Version 9 (modified by chak, 6 years ago) (diff)


FFI Support for C Block Objects

Apple recently proposed the inclusion of lambda abstractions (closures) into C/C++/Objective-C and facilitated an implementation in the clang compiler framework. They called this language extension blocks (or block objects). It is widely used in the APIs of OS X 10.6 (Snow Leopard) and 10.7 (Lion). This page is about extending the Haskell 2010 FFI to directly support blocks — i.e., to enable Haskell functions to be marshalled as blocks to C and to enable C blocks to be marshalled as Haskell functions to Haskell land. This extension will be enabled by the language option BlockObjects.

Example: passing a Haskell functions as an argument

As an example, consider the library function qsort_b:

qsort_b(void *base, size_t nel, size_t width, int (^compar)(const void *, const void *));

In C, we might use this function as described in Apple's introduction to blocks: Using a Block Directly. We would like to be able to do the same in Haskell by declaring:

foreign import ccall qsort_b "stdlib.h" :: Ptr a -> CSize -> CSize -> (Ptr a -> Ptr a -> Int) -> IO ()

myCharacters = ["TomJohn", "George", "Charles Condomine"]

and then executing

    -- convert a list of strings into a C array of stable pointers to those strings in the Haskell heap
  myCharactersArray <- newArray $ mapM newStablePtr myCharacters
   -- get the size in bytes of a stable pointer to a Haskell string
  let elemSize = fromInteger $ sizeof (undefined :: StablePtr String)

    -- invoke C land 'qsort_b' with a Haskell comparison function passed as a block object; mutates 'myCharactersArray'
  qsort_b myCharactersArray (length myCharacters) elemSize (\l r -> fromOrdering (l `compare` r))

    -- turn the array of Haskell strings back into a list of strings
  mySortedCharacters <- mapM deRefStablePtr myCharactersArray

Here we compare entire strings and not just the first characters as in the C implementation. The marshalling function fromOrdering is defined as follows:

fromOrdering :: Ordering -> Int
fromOrdering LT = -1
fromOrdering EQ = 0
fromOrdering GT = 1

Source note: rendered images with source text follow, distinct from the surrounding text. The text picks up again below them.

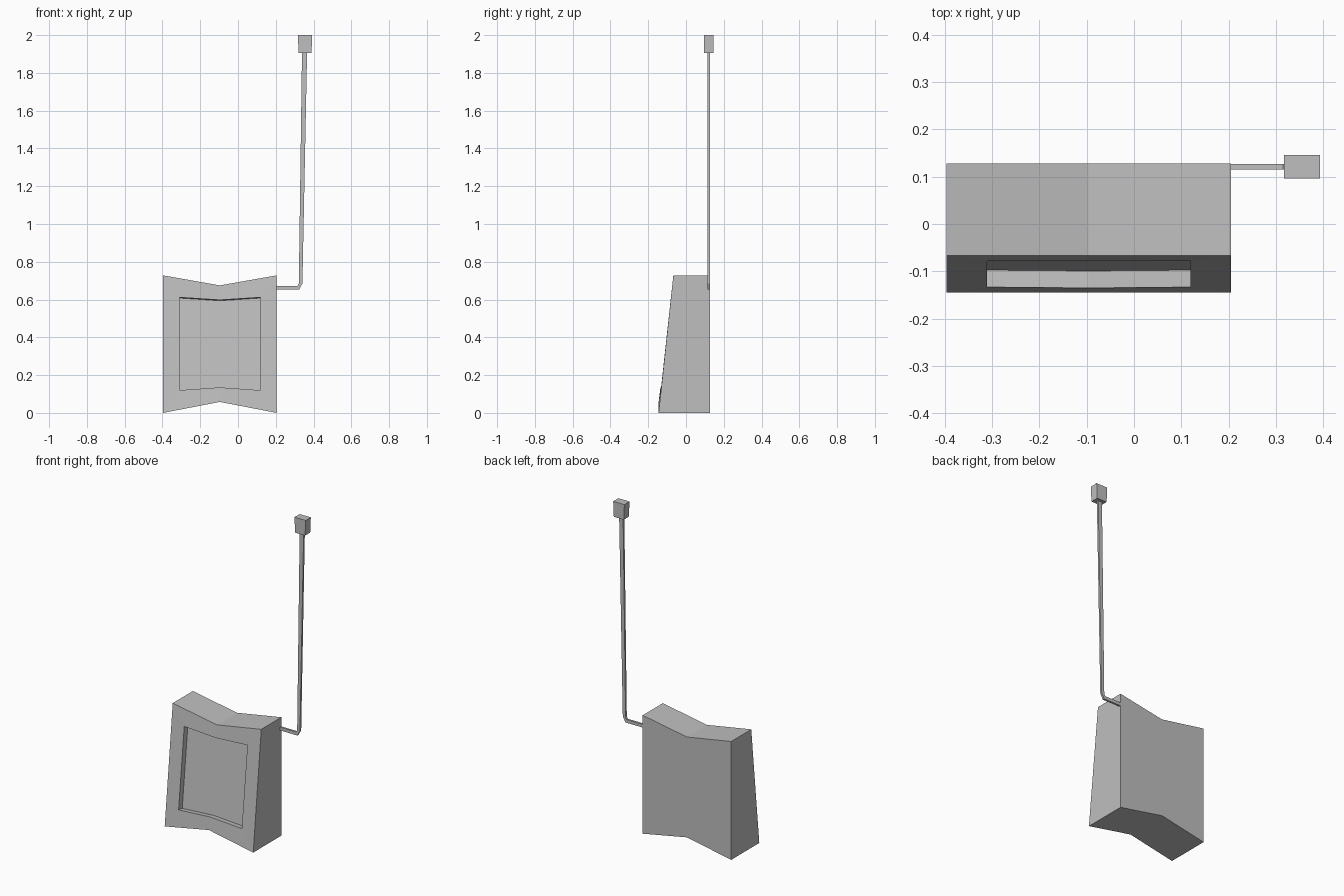
import bpy
import bmesh

cube = bpy.data.objects.get("Cube")
if cube:
    bpy.data.objects.remove(cube)

# One plain grey for everything
grey = bpy.data.materials.new("plain grey")
grey.use_nodes = True
grey.diffuse_color = (0.52, 0.52, 0.52, 1)
grey.node_tree.nodes["Principled BSDF"].inputs["Base Color"].default_value = grey.diffuse_color

MID = -0.096          # centre line of the housing
HALF = 0.301          # half its width
BACK = 0.128
FRONT_LOW, FRONT_HIGH = -0.145, -0.067


def make_object(name, bm):
    bmesh.ops.recalc_face_normals(bm, faces=bm.faces)
    mesh = bpy.data.meshes.new(name)
    bm.to_mesh(mesh)
    bm.free()
    mesh.materials.append(grey)
    obj = bpy.data.objects.new(name, mesh)
    bpy.context.collection.objects.link(obj)
    return obj


def front_y(x, z):
    """Depth of the leaning front at a point."""
    u = abs(x - MID) / HALF
    low = 0.058 * (1 - u)
    high = 0.675 + 0.053 * u
    return FRONT_LOW + (FRONT_HIGH - FRONT_LOW) * (z - low) / (high - low)


def waisted_loop(half, low_side, low_mid, high_side, high_mid):
    """Six-point outline pinched at the top and bottom centre."""
    return [(MID - half, low_side), (MID, low_mid), (MID + half, low_side),
            (MID + half, high_side), (MID, high_mid), (MID - half, high_side)]


def bridge(bm, a, b):
    for i in range(len(a)):
        j = (i + 1) % len(a)
        bm.faces.new((a[i], a[j], b[j], b[i]))


def cap(bm, loop):
    bm.faces.new((loop[0], loop[1], loop[4], loop[5]))
    bm.faces.new((loop[1], loop[2], loop[3], loop[4]))


# Housing with a recessed front panel
bm = bmesh.new()
outer = waisted_loop(HALF, 0, 0.058, 0.728, 0.675)
inner = waisted_loop(0.215, 0.12, 0.135, 0.612, 0.598)
back = [bm.verts.new((x, BACK, z)) for x, z in outer]
front = [bm.verts.new((x, front_y(x, z), z)) for x, z in outer]
rim = [bm.verts.new((x, front_y(x, z), z)) for x, z in inner]
panel = [bm.verts.new((x, front_y(x, z) + 0.036, z - 0.004)) for x, z in inner]
for a, b in ((back, front), (front, rim), (rim, panel)):
    bridge(bm, a, b)
cap(bm, back)
cap(bm, panel)
make_object("housing", bm)

# Flat cable: pairs of edge points swept from the housing to the plug
bm = bmesh.new()
edges = [((0.19, 0.652), (0.19, 0.672)),
         ((0.323, 0.652), (0.315, 0.672)),
         ((0.341, 0.685), (0.322, 0.685)),
         ((0.366, 1.92), (0.339, 1.92))]
rings = []
for (xa, za), (xb, zb) in edges:
    rings.append([bm.verts.new(p) for p in ((xa, 0.115, za), (xb, 0.115, zb),
                                            (xb, 0.127, zb), (xa, 0.127, za))])
for a, b in zip(rings, rings[1:]):
    bridge(bm, a, b)
bm.faces.new(rings[0])
bm.faces.new(rings[-1])
make_object("cable", bm)

# Plug, slightly narrower at the bottom
bm = bmesh.new()
rings = []
for half, z in ((0.034, 1.906), (0.038, 2.0)):
    rings.append([bm.verts.new((0.355 + sx * half, 0.121 + sy * 0.025, z))
                  for sx, sy in ((-1, -1), (1, -1), (1, 1), (-1, 1))])
bridge(bm, *rings)
for ring in rings:
    bm.faces.new(ring)
make_object("plug", bm)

Example: returning a C block

Conversely, a C block object can be used as a function in Haskell. Given the following C prototype

typedef void (^callback_t)(handle);

get_callback (void);

assume the FFI declaration

foreign import ccall get_callback :: IO (Handle -> IO ())
  -- where 'Handle' is a new type of some C pointer type

We might use the imported C function as follows:

  callback <- get_callback
  callback myHandle

TODO Is there a better example? Something from an official API?

Storage management

TODO How do we recover a Haskell function's storage once it has been turned into a block object and passed to a C function? (NB: the environment of the function may hold on to large data structures, which will only be freed once the function is freed.)

When we marshal a C block object into a Haskell function, we need to ensure that the Haskell storage manager releases the block object once the Haskell land function becomes unreachable in the Haskell heap.

The gory details

The following subpages provide details on implementing this functionality. (The following three subpages are forthcoming.)